Boycotting Black Friday
Only three more days until the Silly Shopping Season officially gets underway, when people flock to stores to purchase socks, ties, hats and other “stuff” that can be returned on the day after the Silly Season ends.
Or, should we say, only two more days until the Silly Season gets underway, because the retail Gods in all of their wisdom decided this year to push Black Friday to Thanksgiving, opening their stores at 10 and 11 p.m. Thursday night.
When I began my first and only retail job, at J.C. Penney, 30 years ago this fall, holidays were sacred.
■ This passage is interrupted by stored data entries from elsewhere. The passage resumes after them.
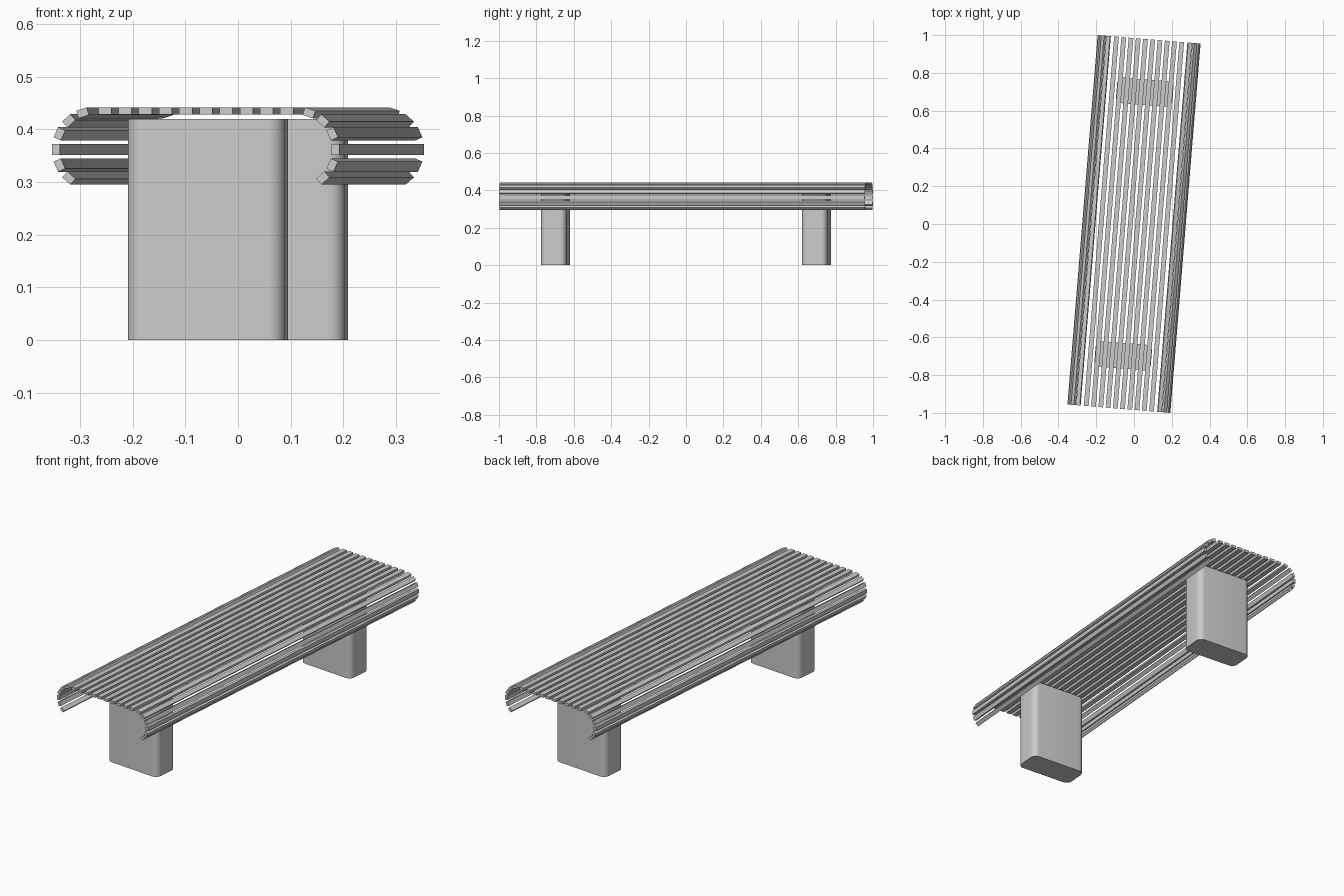
import bpy
import bmesh
from math import radians, sin, cos
from mathutils import Matrix, Vector

cube = bpy.data.objects.get("Cube")
if cube:
    bpy.data.objects.remove(cube, do_unlink=True)

grey = bpy.data.materials.new("light grey")
grey.use_nodes = True
colour = (0.6, 0.6, 0.6, 1)
grey.diffuse_color = colour
grey.node_tree.nodes["Principled BSDF"].inputs["Base Color"].default_value = colour

# The whole bench is turned slightly about the vertical
TURN = Matrix.Rotation(radians(-4.68), 4, "Z")
LENGTH = 1.962


def box(name, size, matrix, round_upright=0):
    """Box of a given size, optionally with rounded upright edges."""
    mesh = bpy.data.meshes.new(name)
    bm = bmesh.new()
    bmesh.ops.create_cube(bm, size=1, matrix=Matrix.Diagonal((*size, 1)))
    if round_upright:
        upright = [e for e in bm.edges
                   if abs(e.verts[0].co.z - e.verts[1].co.z) > size[2] / 2]
        bmesh.ops.bevel(bm, geom=upright, offset=round_upright, segments=8,
                        profile=0.5, affect="EDGES")
    bm.to_mesh(mesh)
    bm.free()
    mesh.materials.append(grey)
    obj = bpy.data.objects.new(name, mesh)
    bpy.context.collection.objects.link(obj)
    obj.matrix_world = TURN @ matrix
    return obj


# Flat seat slats
for i in range(10):
    x = (i - 4.5) * 0.0385
    box("seat_slat", (0.025, LENGTH, 0.014), Matrix.Translation((x, 0, 0.435)))

# Slats wrapped around both long edges
CURVE_X, CURVE_Z, RADIUS = 0.193, 0.362, 0.073
for side, name in ((1, "left_edge_slat"), (-1, "right_edge_slat")):
    for step in range(-2, 4):
        a = radians(24 * step)
        place = Matrix.Translation((side * (CURVE_X + RADIUS * cos(a)), 0,
                                    CURVE_Z + RADIUS * sin(a)))
        tilt = Matrix.Rotation(-side * a, 4, "Y")
        box(name, (0.015, LENGTH, 0.021), place @ tilt)

# Two solid legs with rounded corners
for y, name in ((-0.7, "front_leg"), (0.7, "back_leg")):
    leg = box(name, (0.299, 0.136, 0.42), Matrix.Translation((0, y, 0.21)), 0.03)
    bpy.ops.object.select_all(action="DESELECT")
    leg.select_set(True)
    bpy.context.view_layer.objects.active = leg
    bpy.ops.object.shade_smooth_by_angle(angle=radians(30))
If we couldn’t count on anything else in retail, we could at least count on spending time with our families on Thanksgiving and Christmas.
That, unfortunately, is something people working in retail can no longer count on.
“But,” you say, “they don’t have to be to work until that night.”
Wrong, most retail employees don’t just show up when the doors open, they typically have to be at work a couple hours ahead of time to stock and do inventory, especially before such a huge event as Black “Friday,” meaning people who work in a store that is opening at 10 p.m. will have to report to work by 6 or 7 p.m., which means they also had to presumably sleep before coming in.
Doesn’t leave much time with their families.
Why are the stores doing this? “It’s what the public wants,” said an exec with one Big Box retailer.
One Target employee even began an online petition asking the giant retailer to allow their employees to spend time with their families. Many other employees have not joined the effort, saying they fear retribution.
Still others said they are “just lucky in this economy to have a job.”
Seems like the old story of Scrooge vs. Bob Cratchit again. Where’s the Occupy Movement when you need them?
Dale and I typically don’t celebrate anymore with anyone here at Our Little House, but 30 years ago, when I worked retail, I don’t have to wonder what my mother would have said had J.C. Penney decided I had to work on Thanksgiving.
My dad, who worked for the railroad, wasn’t even allowed to sign up for voluntary overtime on holidays.
“Holidays,” my mother would say, “are for family.”
I’m not a Black Friday shopper and never have been, but if I were, I would be boycotting the Big Box retailers who worship the Green God and instead, I would be heading out on Small Business Saturday to do my shopping.
Oh, wait, I will be doing that anyway. We don’t have a large Christmas list anymore, but the people who are still on mine will be getting something from a local business, one that still respects the rights of its workers to spend holidays with family and not make them feel lucky they have a job by forcing them to work on Thanksgiving.
What do you make of Black Friday actually starting on Thanksgiving this year?